Some malevolent forces in human history are like dragons and can be slain. ISIS is a shadow of what it once was. Osama bin Laden became fish food. The Soviet Union is no more, and democracy and free markets flourish in much of Eastern Europe.
And some bad ideas in human history are like zombies; you think they’re dead, and then they rise again. Year by year, polls indicate a growing number of Americans are attracted to the idea of socialism, hand-waving away nearly a century of misery, oppression, and injustice.
And so we have to make the argument again — and we need your help to do it as effectively and reach as wide an audience as possible — as we seek to raise $175,000 in NR’s Spring 2019 Webathon, to which you can donate here.

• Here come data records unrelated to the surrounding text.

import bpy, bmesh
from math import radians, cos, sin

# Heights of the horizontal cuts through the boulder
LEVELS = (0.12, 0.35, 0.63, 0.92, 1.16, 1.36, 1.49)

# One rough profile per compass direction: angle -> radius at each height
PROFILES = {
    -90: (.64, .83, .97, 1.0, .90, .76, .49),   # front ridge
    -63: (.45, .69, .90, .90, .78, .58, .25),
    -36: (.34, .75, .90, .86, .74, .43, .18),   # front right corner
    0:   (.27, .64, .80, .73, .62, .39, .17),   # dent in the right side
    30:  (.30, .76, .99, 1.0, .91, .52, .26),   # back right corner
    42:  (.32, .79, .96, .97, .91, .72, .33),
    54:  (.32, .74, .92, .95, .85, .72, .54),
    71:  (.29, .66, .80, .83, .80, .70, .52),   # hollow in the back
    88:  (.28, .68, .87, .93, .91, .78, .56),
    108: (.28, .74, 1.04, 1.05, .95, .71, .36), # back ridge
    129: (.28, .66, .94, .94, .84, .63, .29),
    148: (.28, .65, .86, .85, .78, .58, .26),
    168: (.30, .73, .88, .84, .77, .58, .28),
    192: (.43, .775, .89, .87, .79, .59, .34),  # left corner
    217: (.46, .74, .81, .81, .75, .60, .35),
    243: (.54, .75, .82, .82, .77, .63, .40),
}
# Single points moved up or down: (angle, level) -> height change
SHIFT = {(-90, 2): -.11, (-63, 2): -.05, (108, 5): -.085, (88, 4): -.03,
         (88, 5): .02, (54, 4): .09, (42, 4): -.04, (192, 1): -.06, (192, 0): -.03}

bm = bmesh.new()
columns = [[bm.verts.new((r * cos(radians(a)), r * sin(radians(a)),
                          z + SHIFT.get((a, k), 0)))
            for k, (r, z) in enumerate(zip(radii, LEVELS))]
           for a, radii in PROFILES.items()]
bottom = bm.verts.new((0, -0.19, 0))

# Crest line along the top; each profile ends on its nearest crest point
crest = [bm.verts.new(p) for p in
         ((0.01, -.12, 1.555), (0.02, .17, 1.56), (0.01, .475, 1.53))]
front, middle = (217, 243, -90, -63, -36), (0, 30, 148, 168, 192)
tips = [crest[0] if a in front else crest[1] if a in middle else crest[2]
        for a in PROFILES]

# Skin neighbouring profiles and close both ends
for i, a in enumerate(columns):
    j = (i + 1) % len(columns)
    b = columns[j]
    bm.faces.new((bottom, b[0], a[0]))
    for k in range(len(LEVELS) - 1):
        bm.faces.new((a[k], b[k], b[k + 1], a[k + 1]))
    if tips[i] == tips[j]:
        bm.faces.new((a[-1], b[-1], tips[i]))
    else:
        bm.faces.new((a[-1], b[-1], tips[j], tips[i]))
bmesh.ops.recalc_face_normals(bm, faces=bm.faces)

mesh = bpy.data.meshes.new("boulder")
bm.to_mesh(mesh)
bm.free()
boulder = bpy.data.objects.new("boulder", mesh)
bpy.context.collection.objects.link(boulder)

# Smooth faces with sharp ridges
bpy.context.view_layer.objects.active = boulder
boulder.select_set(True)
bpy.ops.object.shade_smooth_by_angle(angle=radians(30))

I don’t think of myself as old, but I remember the ABC miniseries Amerika, about a Soviet-dominated United States, and news coverage of the Reykjavík summit and the scoffing about Ronald Reagan’s “Star Wars.” (I fully supported the idea in grade school, believing it must have something to do with the movies.) The names and faces are different, but the promises are the same: Somehow, we’ll all be happier if we just entrust the collectivists with more power over our lives, because they promise they would never, ever abuse those far-reaching powers.

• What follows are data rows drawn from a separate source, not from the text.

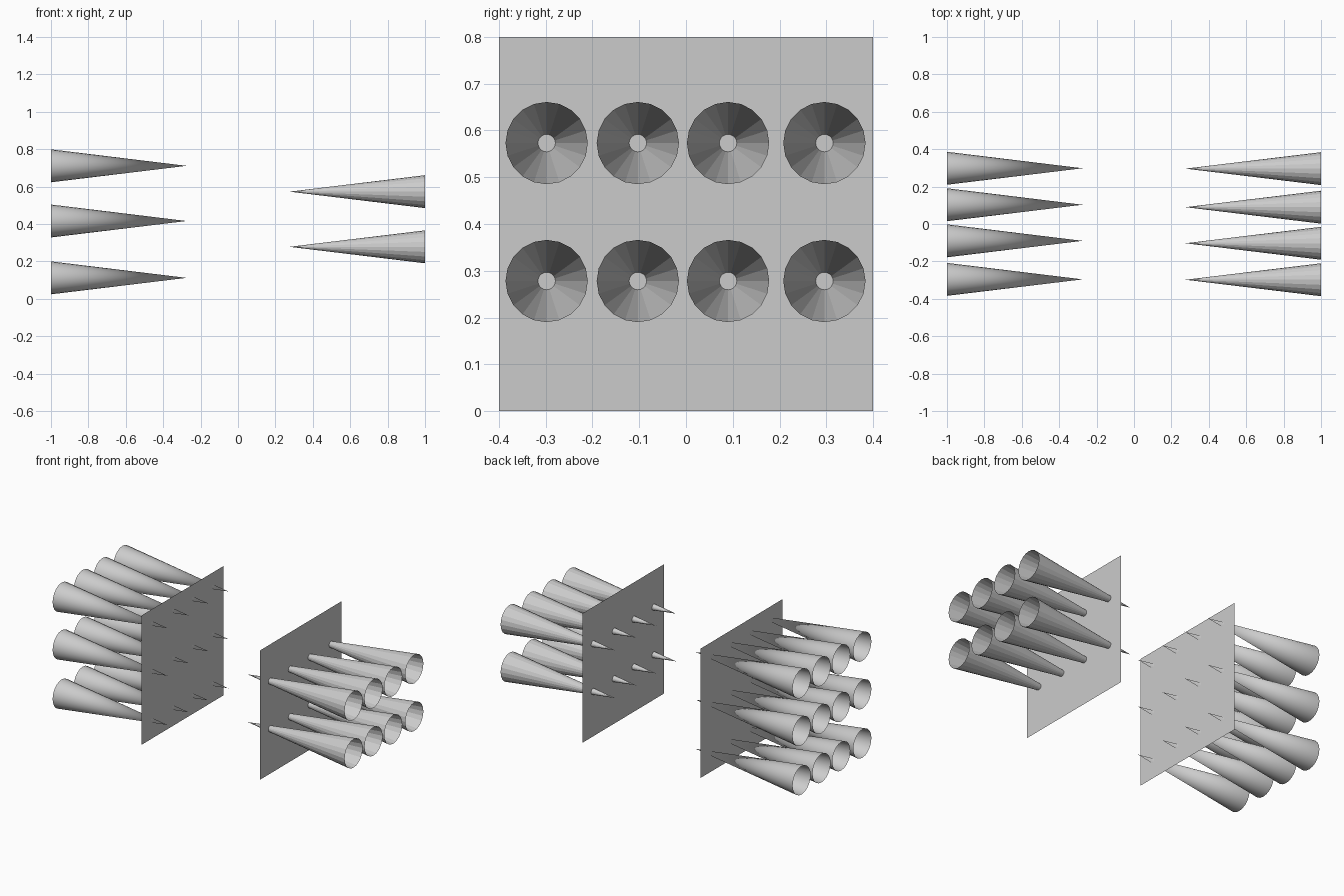
import bpy
import bmesh
from mathutils import Matrix, Vector

if "Cube" in bpy.data.objects:
    bpy.data.objects.remove(bpy.data.objects["Cube"])

BASE_X, TIP_X = 1.0, 0.275
BASE_R, SIDES = 0.088, 20
COLS = (-0.298, -0.103, 0.090, 0.296)


def finish(name, bm):
    mesh = bpy.data.meshes.new(name)
    bm.to_mesh(mesh)
    bm.free()
    bpy.context.collection.objects.link(bpy.data.objects.new(name, mesh))


def panel(name, x, side):
    # thin upright square sheet
    bm = bmesh.new()
    corners = ((-0.4, 0), (0.4, 0), (0.4, 0.8), (-0.4, 0.8))
    bm.faces.new([bm.verts.new((x, side * y, z)) for y, z in corners])
    finish(name, bm)


def funnel(name, side, y, z, smooth):
    # hollow cone, open at its wide outer end, tip poking through the panel
    bm = bmesh.new()
    bmesh.ops.create_cone(bm, cap_ends=False, segments=SIDES,
                          radius1=BASE_R, radius2=0, depth=BASE_X - TIP_X)
    bmesh.ops.remove_doubles(bm, verts=bm.verts, dist=0.0001)
    turn = Vector((0, 0, 1)).rotation_difference(Vector((-side, 0, 0)))
    move = Matrix.Translation((side * (BASE_X + TIP_X) / 2, y, z))
    bmesh.ops.transform(bm, matrix=move @ turn.to_matrix().to_4x4(), verts=bm.verts)
    for face in bm.faces:
        face.smooth = smooth
    finish(name, bm)


# two facing halves: two faceted rows on the right, three smooth rows on the left
for label, side, panel_x, rows in (("right", 1, 0.429, (0.278, 0.573)),
                                   ("left", -1, -0.381, (0.112, 0.416, 0.711))):
    panel(f"{label}_panel", panel_x, side)
    for r, z in enumerate(rows):
        for c, y in enumerate(COLS):
            funnel(f"{label}_funnel_{r + 1}_{c + 1}", side, side * y, z, side < 0)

Recently, our Kevin Williamson observed that if the socialists are right, and true socialism has never been tried, their preferred system is the unluckiest in human history, as the countries that embrace it keep “trying” it wrong and coincidentally collapsing into authoritarian economic basket cases with gulags, secret police, bread lines, and the rest.

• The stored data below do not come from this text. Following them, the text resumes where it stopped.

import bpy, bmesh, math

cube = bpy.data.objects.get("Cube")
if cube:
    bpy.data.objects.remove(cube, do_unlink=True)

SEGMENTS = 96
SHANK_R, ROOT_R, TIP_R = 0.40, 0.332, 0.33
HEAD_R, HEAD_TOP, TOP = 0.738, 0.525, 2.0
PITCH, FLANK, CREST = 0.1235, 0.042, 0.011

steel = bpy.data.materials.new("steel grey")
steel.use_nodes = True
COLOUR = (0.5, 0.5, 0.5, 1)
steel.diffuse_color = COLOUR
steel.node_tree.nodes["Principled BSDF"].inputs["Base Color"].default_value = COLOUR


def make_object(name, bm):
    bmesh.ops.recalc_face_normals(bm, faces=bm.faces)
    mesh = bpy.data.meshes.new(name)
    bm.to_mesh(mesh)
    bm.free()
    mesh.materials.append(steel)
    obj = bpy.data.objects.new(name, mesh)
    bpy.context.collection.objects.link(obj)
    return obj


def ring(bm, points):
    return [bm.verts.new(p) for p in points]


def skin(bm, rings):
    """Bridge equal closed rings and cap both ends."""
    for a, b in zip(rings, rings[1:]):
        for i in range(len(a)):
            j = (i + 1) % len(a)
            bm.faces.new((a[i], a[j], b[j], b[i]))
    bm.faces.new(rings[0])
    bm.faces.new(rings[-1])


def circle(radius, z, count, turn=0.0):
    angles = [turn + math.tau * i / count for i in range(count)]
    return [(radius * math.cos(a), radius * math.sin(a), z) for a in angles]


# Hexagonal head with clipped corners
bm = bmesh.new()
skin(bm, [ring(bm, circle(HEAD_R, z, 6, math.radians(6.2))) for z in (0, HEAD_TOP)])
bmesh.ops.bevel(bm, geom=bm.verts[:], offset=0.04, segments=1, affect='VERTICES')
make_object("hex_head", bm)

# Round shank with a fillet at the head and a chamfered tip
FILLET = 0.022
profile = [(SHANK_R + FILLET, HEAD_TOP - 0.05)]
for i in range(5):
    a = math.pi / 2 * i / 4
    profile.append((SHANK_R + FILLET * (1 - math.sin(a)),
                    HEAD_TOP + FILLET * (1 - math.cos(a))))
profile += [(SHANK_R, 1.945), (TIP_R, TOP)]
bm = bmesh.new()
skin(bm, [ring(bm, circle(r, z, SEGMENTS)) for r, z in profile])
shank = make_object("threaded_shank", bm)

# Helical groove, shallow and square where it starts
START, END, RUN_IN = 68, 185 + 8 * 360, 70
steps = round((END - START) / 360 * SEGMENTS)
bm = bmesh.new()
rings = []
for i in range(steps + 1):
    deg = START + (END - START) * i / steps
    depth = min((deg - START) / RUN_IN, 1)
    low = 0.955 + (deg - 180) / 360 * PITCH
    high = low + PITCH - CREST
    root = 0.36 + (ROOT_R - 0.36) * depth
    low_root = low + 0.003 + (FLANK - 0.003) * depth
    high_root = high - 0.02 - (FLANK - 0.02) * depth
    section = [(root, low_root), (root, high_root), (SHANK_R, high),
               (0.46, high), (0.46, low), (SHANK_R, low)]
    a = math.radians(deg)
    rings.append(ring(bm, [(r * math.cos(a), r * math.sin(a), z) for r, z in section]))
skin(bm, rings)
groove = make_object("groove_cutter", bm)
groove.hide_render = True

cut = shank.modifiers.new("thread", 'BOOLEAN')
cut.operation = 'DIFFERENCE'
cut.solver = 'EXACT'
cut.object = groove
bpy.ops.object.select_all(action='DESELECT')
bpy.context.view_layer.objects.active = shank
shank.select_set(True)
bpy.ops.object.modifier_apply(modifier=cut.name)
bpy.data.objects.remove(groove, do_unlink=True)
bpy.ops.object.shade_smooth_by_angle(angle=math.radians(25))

Apparently, socialism’s bony, decaying hand bursts forth from the grave with renewed vigor in years ending in a nine. In 1999, some hopeful leftists interpreted the anti-WTO protests in Seattle as the birth of a new American anti-capitalist movement. Back in 2009, the cover of Newsweek audaciously announced, “We Are All Socialists Now.” And this year brings many Democratic presidential candidates quick to emphasize that they either are outright socialists or don’t want to be called capitalists. The great irony is that much of today’s anti-capitalism has proven quite lucrative: Bernie Sanders is a millionaire with three houses, the socialist podcast Chapo Trap House is making $125,000 per month from donors, and those Che T-shirts cost roughly $18 each.
If they can shell out that much to tear down the system that enables their profits, surely we can kick in some to defend the cause of free markets and free people. Every time the socialists have risen up and attempted to push us, National Review has stood athwart them, yelled “Stop!” and pushed back. You and previous generations of right-thinking Americans have been kind and generous enough to keep us in the fight every time. Please keep us in the fight now. Your each and every contribution — whether it be $10, $25, or $100, or if it’s $200 or $1,000 or maybe even . . . $10,000! — is meaningful, consequential, and needed. Donate here.